  • Steve203 Steve203 on Apr 06, 2020

    A few months ago, FCA offered buyouts to 3900 people working at Belvidere, which was just about everyone there after they cut the third shift. Wonder how many takers they got?

  • Dartdude Having the queen of nothing as the head of Dodge is a recipe for disaster. She hasn't done anything with Chrysler for 4 years, May as well fold up Chrysler and Dodge.
  • Pau65792686 I think there is a need for more sedans. Some people would rather drive a car over SUV’s or CUV’s. If Honda and Toyota can do it why not American brands. We need more affordable sedans.
  • Tassos Obsolete relic is NOT a used car.It might have attracted some buyers in ITS DAY, 1985, 40 years ago, but NOT today, unless you are a damned fool.
  • Stan Reither Jr. Part throttle efficiency was mentioned earlier in a postThis type of reciprocating engine opens the door to achieve(slightly) variable stroke which would provide variable mechanical compression ratio adjustments for high vacuum (light load) or boost(power) conditions IMO

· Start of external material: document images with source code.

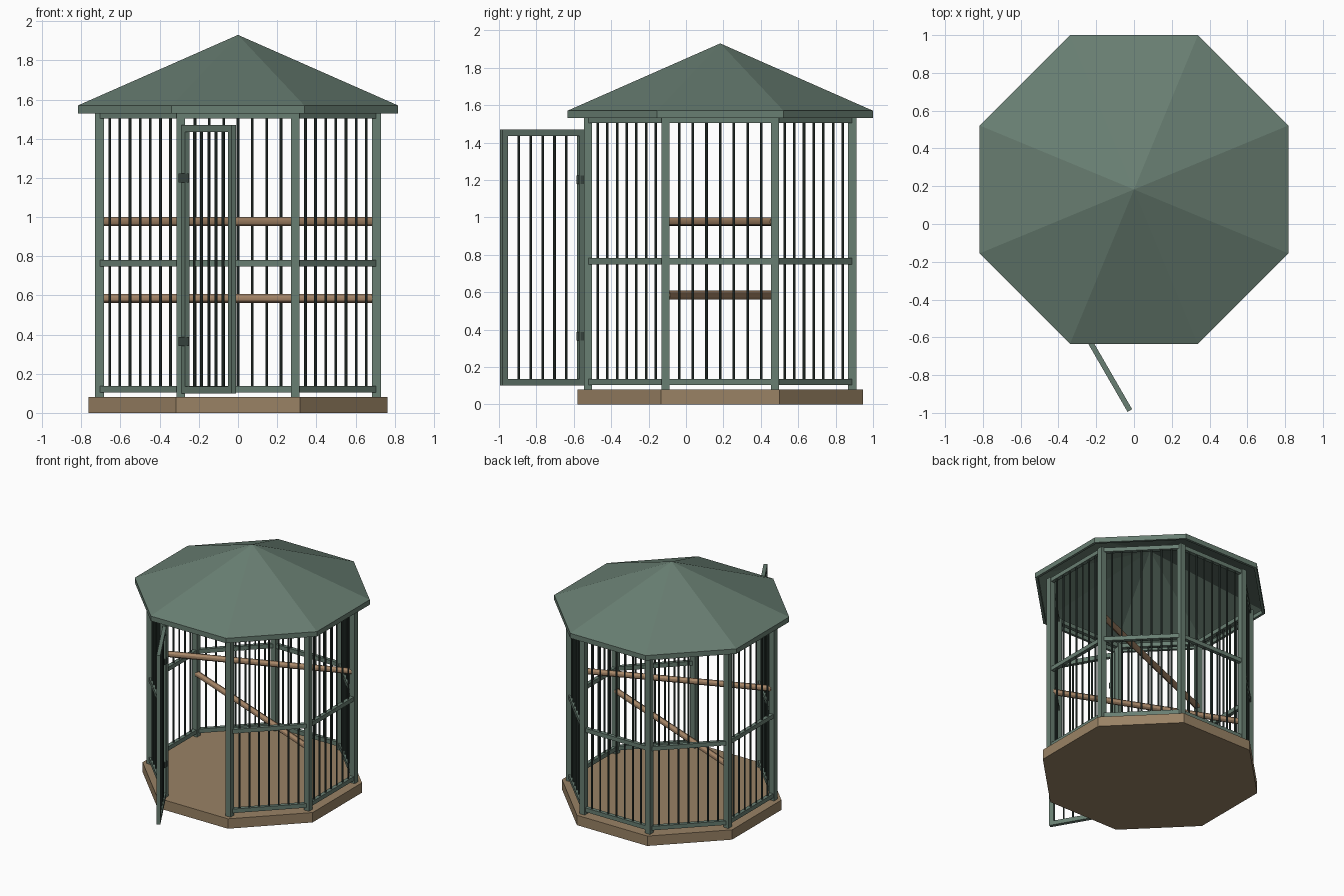
import bpy, bmesh
from math import pi, cos, sin, radians
from mathutils import Vector, Matrix

if "Cube" in bpy.data.objects:
    bpy.data.objects.remove(bpy.data.objects["Cube"])

CENTRE = Vector((0, 0.183, 0))
CORNER_R = 0.765                      # post ring
COS8 = cos(pi / 8)


def material(name, rgb):
    m = bpy.data.materials.new(name)
    m.use_nodes = True
    m.diffuse_color = (*rgb, 1)
    m.node_tree.nodes["Principled BSDF"].inputs["Base Color"].default_value = (*rgb, 1)
    return m


GREEN = material("sage_green_paint", (0.14, 0.21, 0.168))
DARK = material("dark_green_metal", (0.035, 0.053, 0.045))
BASE = material("tan_base", (0.32, 0.225, 0.13))
WOOD = material("perch_wood", (0.38, 0.235, 0.135))


def finish(name, bm, mat, smooth=False):
    bmesh.ops.recalc_face_normals(bm, faces=bm.faces)
    mesh = bpy.data.meshes.new(name)
    bm.to_mesh(mesh)
    bm.free()
    mesh.materials.append(mat)
    ob = bpy.data.objects.new(name, mesh)
    bpy.context.collection.objects.link(ob)
    if smooth:
        bpy.ops.object.select_all(action='DESELECT')
        ob.select_set(True)
        bpy.context.view_layer.objects.active = ob
        bpy.ops.object.shade_smooth_by_angle()
    return ob


def add_box(bm, centre, size, angle=0):
    mat = (Matrix.Translation(centre) @ Matrix.Rotation(angle, 4, 'Z')
           @ Matrix.Diagonal((*size, 1)))
    bmesh.ops.create_cube(bm, size=1, matrix=mat)


def add_rod(bm, a, b, radius, sides):
    a, b = Vector(a), Vector(b)
    d = b - a
    mat = Matrix.Translation((a + b) / 2) @ d.to_track_quat('Z', 'Y').to_matrix().to_4x4()
    bmesh.ops.create_cone(bm, cap_ends=True, segments=sides, radius1=radius,
                          radius2=radius, depth=d.length, matrix=mat)


def corner(i, r=CORNER_R, z=0):
    a = pi / 8 + i * pi / 4
    return CENTRE + Vector((r * cos(a), r * sin(a), z))


def lathe8(name, profile, mat):
    """Eight-sided lathe; profile holds (apothem, z), zero apothem is a pole."""
    bm = bmesh.new()
    rings = []
    for r, z in profile:
        if r == 0:
            rings.append([bm.verts.new(CENTRE + Vector((0, 0, z)))] * 8)
        else:
            rings.append([bm.verts.new(corner(i, r / COS8, z)) for i in range(8)])
    for lo, hi in zip(rings, rings[1:]):
        for i in range(8):
            j = (i + 1) % 8
            bm.faces.new(list(dict.fromkeys((lo[i], lo[j], hi[j], hi[i]))))
    return finish(name, bm, mat)


# Base slab and hollow pyramid roof with a short fascia
lathe8("base", [(0, 0), (0.763, 0), (0.763, 0.08), (0, 0.08)], BASE)
lathe8("roof", [(0, 1.93), (0.817, 1.57), (0.817, 1.53), (0.797, 1.53),
                (0.797, 1.56), (0, 1.91)], GREEN)

# Corner posts
bm = bmesh.new()
for i in range(8):
    add_box(bm, corner(i, z=0.81), (0.045, 0.045, 1.46))
finish("corner_posts", bm, GREEN)

# Wall panels: rails and bars on every side except the front doorway
rails, bars = bmesh.new(), bmesh.new()
FRONT = 5
for i in range(8):
    a, b = corner(i), corner(i + 1)
    d = b - a
    mid = (a + b) / 2
    angle = pi / 4 * (i + 1) + pi / 2
    for z in ((1.52,) if i == FRONT else (0.12, 0.765, 1.52)):
        add_box(rails, mid + Vector((0, 0, z)), (d.length, 0.03, 0.033), angle)
    if i != FRONT:
        for k in range(1, 8):
            p = a + d * k / 8
            add_rod(bars, p + Vector((0, 0, 0.12)), p + Vector((0, 0, 1.52)), 0.007, 8)
finish("wall_rails", rails, GREEN)
finish("wall_bars", bars, DARK, True)

# Open door: frame, bars and hinges
ANGLE = radians(-60)
hinge_line = Vector((-0.277, -0.546, 0))
along = Vector((cos(ANGLE), sin(ANGLE), 0))
WIDTH, LOW, HIGH, STILE = 0.51, 0.10, 1.47, 0.035


def door_point(t, z):
    return hinge_line + along * t + Vector((0, 0, z))


bm = bmesh.new()
for t in (STILE / 2, WIDTH - STILE / 2):
    add_box(bm, door_point(t, (LOW + HIGH) / 2), (STILE, 0.028, HIGH - LOW), ANGLE)
for z in (LOW + STILE / 2, HIGH - STILE / 2):
    add_box(bm, door_point(WIDTH / 2, z), (WIDTH - 2 * STILE, 0.028, STILE), ANGLE)
finish("door_frame", bm, GREEN)

bm = bmesh.new()
for k in range(1, 6):
    t = STILE + (WIDTH - 2 * STILE) * k / 6
    add_rod(bm, door_point(t, LOW + 0.02), door_point(t, HIGH - 0.02), 0.007, 8)
finish("door_bars", bm, DARK, True)

bm = bmesh.new()
for z in (0.365, 1.2):
    add_box(bm, (-0.277, -0.567, z), (0.054, 0.036, 0.045))
finish("door_hinges", bm, DARK)

# Two crossing perches between opposite posts
for name, i, z in (("upper_perch", 0, 0.977), ("lower_perch", 7, 0.585)):
    bm = bmesh.new()
    add_rod(bm, corner(i, 0.75, z), corner(i + 4, 0.75, z), 0.023, 12)
    finish(name, bm, WOOD, True)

  • Joe65688619 Keep in mind some of these suppliers are not just supplying parts, but assembled components (easy example is transmissions). But there are far more, and the more they are electronically connected and integrated with rest of the platform the more complex to design, engineer, and manufacture. Most contract manufacturers don't make a lot of money in the design and engineering space because their customers to that. Commodity components can be sourced anywhere, but there are only a handful of contract manufacturers (usually diversified companies that build all kinds of stuff for other brands) can engineer and build the more complex components, especially with electronics. Every single new car I've purchased in the last few years has had some sort of electronic component issue: Infinti (battery drain caused by software bug and poorly grounded wires), Acura (radio hiss, pops, burps, dash and infotainment screens occasionally throw errors and the ignition must be killed to reboot them, voice nav, whether using the car's system or CarPlay can't seem to make up its mind as to which speakers to use and how loud, even using the same app on the same trip - I almost jumped in my seat once), GMC drivetrain EMF causing a whine in the speakers that even when "off" that phased with engine RPM), Nissan (didn't have issues until 120K miles, but occassionally blew fuses for interior components - likely not a manufacturing defect other than a short developed somewhere, but on a high-mileage car that was mechanically sound was too expensive to fix (a lot of trial and error and tracing connections = labor costs). What I suspect will happen is that only the largest commodity suppliers that can really leverage their supply chain will remain, and for the more complex components (think bumper assemblies or the electronics for them supporting all kinds of sensors) will likley consolidate to a handful of manufacturers who may eventually specialize in what they produce. This is part of the reason why seemingly minor crashes cost so much - an auto brand does nst have the parts on hand to replace an integrated sensor , nor the expertice as they never built them, but bought them). And their suppliers, in attempt to cut costs, build them in way that is cheap to manufacture (not necessarily poorly bulit) but difficult to replace without swapping entire assemblies or units).I've love to see an article on repair costs and how those are impacting insurance rates. You almost need gap insurance now because of how quickly cars depreciate yet remain expensive to fix (orders more to originally build, in some cases). No way I would buy a CyberTruck - don't want one, but if I did, this would stop me. And it's not just EVs.